*** Block opens ***

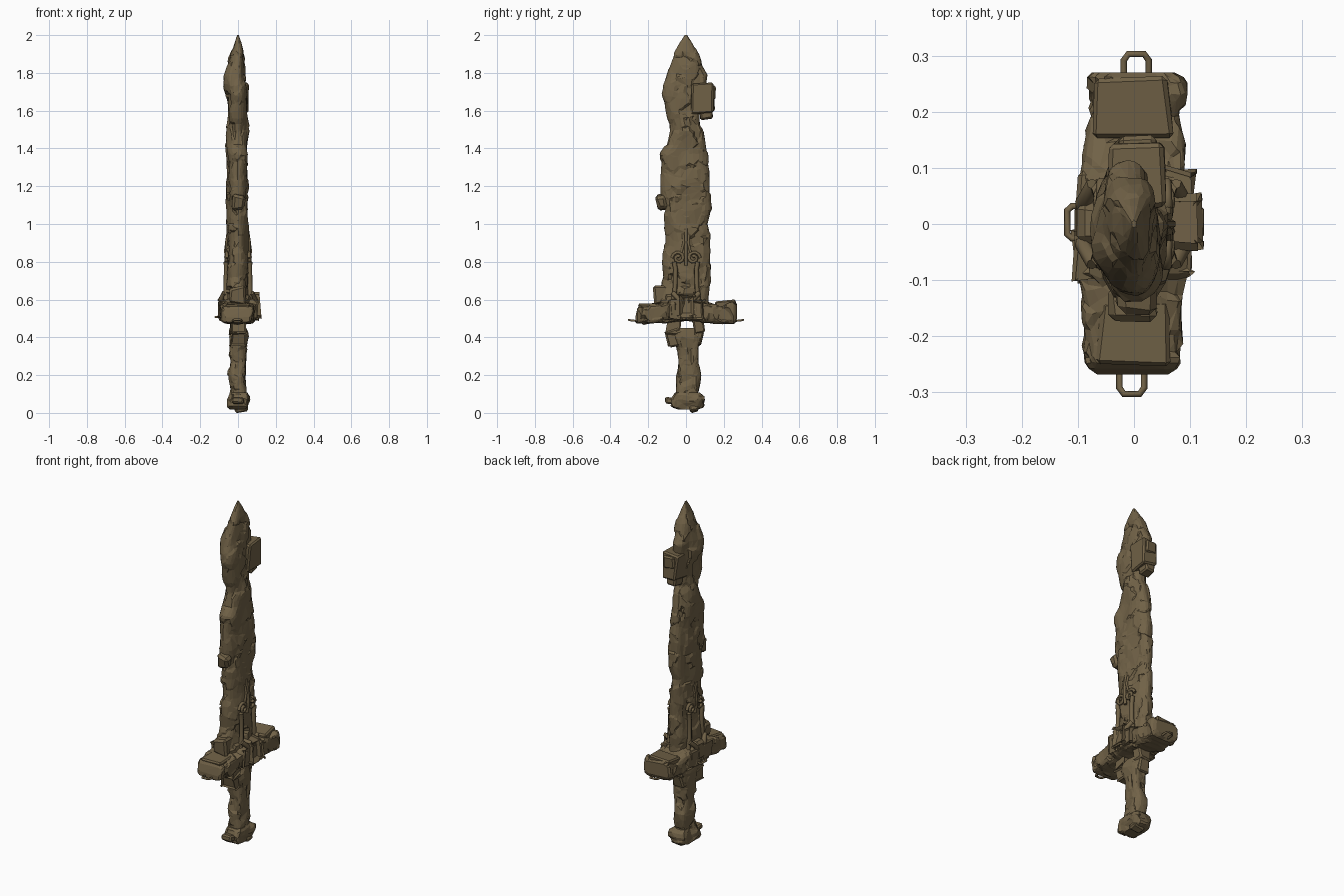
import bpy, bmesh, math, random
from mathutils import Vector, Matrix, noise

random.seed(4)
stone = bpy.data.materials.new("weathered brown stone")
stone.diffuse_color = (0.165, 0.122, 0.063, 1)


def finish(name, bm, ratio=1.0):
    bmesh.ops.recalc_face_normals(bm, faces=bm.faces)
    me = bpy.data.meshes.new(name)
    bm.to_mesh(me)
    bm.free()
    me.materials.append(stone)
    ob = bpy.data.objects.new(name, me)
    bpy.context.collection.objects.link(ob)
    if ratio < 1:
        mod = ob.modifiers.new("chisel", 'DECIMATE')
        mod.ratio = ratio
    return ob


def chip(p, amp, scale):
    """Stepped stone plates plus soft lumps."""
    q = Vector((p.x * 1.2, p.y, p.z * 0.75)) * scale
    q += 0.35 * noise.noise_vector(q * 0.7)
    cell = noise.voronoi(q)[1][0]
    return amp * (0.8 * noise.noise(cell * 3.7) + 0.7 * noise.noise(q * 0.8))


def rock_loft(name, axis, rows, power, amp, scale=14, n=44, step=0.011, ratio=0.24):
    """Loft along z or y. Row: (t, a0, a1, x0, x1); a is y (or z for axis y)."""
    ts, t = [], rows[0][0]
    while t < rows[-1][0] - step * 0.4:
        ts.append(t)
        t += step
    ts.append(rows[-1][0])
    bm = bmesh.new()
    rings = []
    for t in ts:
        k = max(i for i in range(len(rows) - 1) if rows[i][0] <= t)
        f = min(1, (t - rows[k][0]) / (rows[k + 1][0] - rows[k][0]))
        a0, a1, x0, x1 = [u + (v - u) * f for u, v in zip(rows[k][1:], rows[k + 1][1:])]
        ring = []
        for i in range(n):
            an = 2 * math.pi * i / n
            c, s = math.cos(an), math.sin(an)
            c = math.copysign(abs(c) ** power, c)
            s = math.copysign(abs(s) ** power, s)
            a = (a0 + a1) / 2 + (a1 - a0) / 2 * c
            x = (x0 + x1) / 2 + (x1 - x0) / 2 * s
            p = Vector((x, a, t)) if axis == 'z' else Vector((x, t, a))
            d = Vector((s, c * 0.8, 0)) if axis == 'z' else Vector((s, 0, c * 0.8))
            fade = min(1, (a1 - a0) / 0.12, (x1 - x0) / 0.07)
            ring.append(bm.verts.new(p + d * chip(p, amp, scale) * fade))
        rings.append(ring)
    for r, q in zip(rings, rings[1:]):
        for i in range(n):
            j = (i + 1) % n
            bm.faces.new((r[i], r[j], q[j], q[i]))
    bm.faces.new(rings[0])
    bm.faces.new(rings[-1])
    return finish(name, bm, ratio)


def chunk(name, lo, hi, jitter=0.008, tilt=0.0, bevel=0.008):
    """Irregular broken block between two corners, tilted about x."""
    lo, hi = Vector(lo), Vector(hi)
    mid, size = (lo + hi) / 2, hi - lo
    bm = bmesh.new()
    bmesh.ops.create_cube(bm, size=1)
    for v in bm.verts:
        p = Vector([v.co[i] * size[i] + random.uniform(-jitter, jitter) for i in range(3)])
        v.co = mid + Matrix.Rotation(tilt, 3, 'X') @ p
    if bevel:
        bmesh.ops.bevel(bm, geom=bm.edges[:], offset=bevel, segments=1, affect='EDGES')
    return finish(name, bm)


def tube(name, pts, radius, cyclic=False):
    cu = bpy.data.curves.new(name, 'CURVE')
    cu.dimensions = '3D'
    cu.bevel_depth = radius
    cu.bevel_resolution = 1
    cu.use_fill_caps = True
    sp = cu.splines.new('POLY')
    sp.points.add(len(pts) - 1)
    for q, p in zip(sp.points, pts):
        q.co = (*p, 1)
    sp.use_cyclic_u = cyclic
    cu.materials.append(stone)
    ob = bpy.data.objects.new(name, cu)
    bpy.context.collection.objects.link(ob)
    return ob


# blade: wide across y, lens shaped
rock_loft("blade", 'z', [
    (0.54, -0.13, 0.12, -0.062, 0.062), (0.61, -0.155, 0.12, -0.06, 0.06),
    (0.66, -0.14, 0.125, -0.06, 0.06), (0.72, -0.115, 0.12, -0.056, 0.056),
    (0.85, -0.12, 0.135, -0.056, 0.058), (0.95, -0.11, 0.13, -0.053, 0.055),
    (1.00, -0.105, 0.11, -0.055, 0.052), (1.08, -0.12, 0.13, -0.05, 0.055),
    (1.22, -0.135, 0.13, -0.056, 0.052), (1.37, -0.13, 0.12, -0.06, 0.05),
    (1.42, -0.098, 0.105, -0.062, 0.05), (1.49, -0.09, 0.095, -0.052, 0.05),
    (1.53, -0.09, 0.075, -0.05, 0.048), (1.60, -0.11, 0.07, -0.056, 0.045),
    (1.68, -0.122, 0.09, -0.055, 0.045), (1.74, -0.115, 0.1, -0.064, 0.045),
    (1.79, -0.10, 0.108, -0.065, 0.042), (1.84, -0.085, 0.082, -0.05, 0.04),
    (1.91, -0.062, 0.052, -0.034, 0.03), (1.96, -0.034, 0.03, -0.02, 0.016),
    (2.0, -0.006, 0.006, -0.004, 0.004)], 0.85, 0.022)

# broken pieces along the blade edges
chunk("upper_edge_block", (-0.04, 0.03, 1.59), (0.05, 0.145, 1.74), 0.01, 0.06)
chunk("upper_edge_block_top", (-0.03, 0.06, 1.66), (0.04, 0.156, 1.735), 0.005)
chunk("upper_edge_block_low", (-0.03, 0.07, 1.555), (0.035, 0.142, 1.64), 0.006, 0.1)
chunk("middle_edge_block", (-0.03, -0.16, 1.08), (0.035, -0.10, 1.155), 0.01, 0.2, 0.014)
chunk("lower_edge_block", (-0.04, -0.165, 0.58), (0.04, -0.10, 0.67), 0.012, 0.1, 0.012)

# carved arch with scrolls on both flat faces of the blade
for sx, side in ((1, "right"), (-1, "left")):
    for sy in (1, -1):
        col = [(sx * 0.062, sy * 0.07, 0.57), (sx * 0.064, sy * 0.058, 0.66),
               (sx * 0.062, sy * 0.055, 0.76), (sx * 0.063, sy * 0.062, 0.80)]
        tube(f"{side}_arch_column", col, 0.013)
        scroll = []
        for i in range(15):
            a, r = i * 0.62, 0.035 - 0.0019 * i
            scroll.append((sx * (0.058 + 0.0005 * i), sy * (0.04 + r * math.cos(a)),
                           0.82 + r * math.sin(a)))
        tube(f"{side}_arch_scroll", scroll, 0.009)
        tube(f"{side}_arch_leaf", [(sx * 0.062, sy * 0.025, 0.85), (sx * 0.062, sy * 0.012, 0.90),
                                   (sx * 0.054, sy * 0.016, 0.95)], 0.007)
        tube(f"{side}_guard_leaf", [(sx * 0.08, sy * 0.02, 0.54), (sx * 0.092, sy * 0.035, 0.60),
                                    (sx * 0.072, sy * 0.07, 0.635)], 0.014)
        chunk(f"{side}_guard_boss", (sx * 0.098, sy * 0.02, 0.505), (sx * 0.06, sy * 0.09, 0.59), 0.008)
    tube(f"{side}_arch_spike", [(sx * 0.06, 0, 0.78), (sx * 0.066, 0, 0.86), (sx * 0.05, 0, 0.975)], 0.009)
    chunk(f"{side}_centre_boss", (sx * 0.104, -0.035, 0.52), (sx * 0.05, 0.035, 0.625), 0.006, 0, 0.014)

# cross guard: long in y, lofted with z and x extents
rock_loft("cross_guard", 'y', [
    (-0.268, 0.48, 0.51, -0.068, 0.062), (-0.255, 0.472, 0.56, -0.085, 0.077),
    (-0.20, 0.474, 0.568, -0.088, 0.08), (-0.12, 0.48, 0.585, -0.09, 0.085),
    (-0.05, 0.486, 0.605, -0.096, 0.094), (0.05, 0.486, 0.605, -0.094, 0.098),
    (0.12, 0.48, 0.58, -0.088, 0.088), (0.19, 0.474, 0.565, -0.083, 0.086),
    (0.235, 0.472, 0.588, -0.082, 0.087), (0.258, 0.475, 0.588, -0.08, 0.085),
    (0.27, 0.50, 0.57, -0.07, 0.07)], 0.4, 0.018, 22, 44, 0.010, 0.28)
chunk("guard_slab_back", (-0.07, 0.16, 0.545), (0.065, 0.26, 0.592), 0.008, 0.08)
chunk("guard_slab_front", (-0.065, -0.25, 0.535), (0.06, -0.13, 0.578), 0.008, 0.1)

# small loops on the four sides of the guard
for s, end in ((1, "back"), (-1, "front")):
    c = 0.004 * s
    tube(f"{end}_loop", [(c - 0.022, s * 0.245, 0.485), (c - 0.022, s * 0.292, 0.49),
                         (c - 0.014, s * 0.303, 0.493), (c + 0.014, s * 0.303, 0.493),
                         (c + 0.022, s * 0.292, 0.49), (c + 0.022, s * 0.245, 0.485)], 0.006)
for s, end in ((1, "right"), (-1, "left")):
    tube(f"{end}_loop", [(s * 0.075, -0.026, 0.512), (s * 0.11, -0.026, 0.508),
                         (s * 0.119, -0.018, 0.507), (s * 0.119, 0.024, 0.507),
                         (s * 0.11, 0.032, 0.508), (s * 0.075, 0.032, 0.512)], 0.006)

# grip, with two prongs that leave a gap under the guard
rock_loft("grip", 'z', [
    (0.05, -0.05, 0.06, -0.04, 0.045), (0.12, -0.05, 0.068, -0.042, 0.042),
    (0.2, -0.048, 0.075, -0.044, 0.04), (0.27, -0.042, 0.066, -0.04, 0.043),
    (0.34, -0.045, 0.062, -0.044, 0.046), (0.39, -0.068, 0.08, -0.046, 0.046),
    (0.43, -0.078, 0.085, -0.045, 0.042), (0.45, -0.08, 0.085, -0.04, 0.04)],
    0.65, 0.016, 20, 36, 0.011, 0.26)
for s, end in ((1, "back"), (-1, "front")):
    chunk(f"{end}_grip_prong", (-0.04, s * 0.038, 0.42), (0.04, s * 0.095, 0.50), 0.004, s * 0.12)
    chunk(f"{end}_grip_lug", (-0.036, s * 0.045, 0.36), (0.036, s * 0.092, 0.43), 0.007, -s * 0.25)

# pommel: cracked lump at the foot
rock_loft("pommel", 'z', [
    (0.018, -0.045, 0.06, -0.04, 0.045), (0.03, -0.08, 0.088, -0.05, 0.055),
    (0.07, -0.08, 0.102, -0.053, 0.062), (0.095, -0.065, 0.095, -0.048, 0.06),
    (0.108, -0.055, 0.07, -0.042, 0.045)], 0.6, 0.016, 24, 36, 0.009, 0.3)
chunk("pommel_front_chip", (-0.03, -0.114, 0.045), (0.03, -0.05, 0.078), 0.006, -0.1)
chunk("pommel_foot", (-0.02, 0.02, 0.008), (0.05, 0.065, 0.05), 0.008, 0.3)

*** Block closes ***

EXERCISE DIRECTIONS:
All lines that contain the word "finish" must be copied from the records above.

PROBLEM SOLUTION:
def finish(name, bm, ratio=1.0):
    return finish(name, bm, ratio)
    return finish(name, bm)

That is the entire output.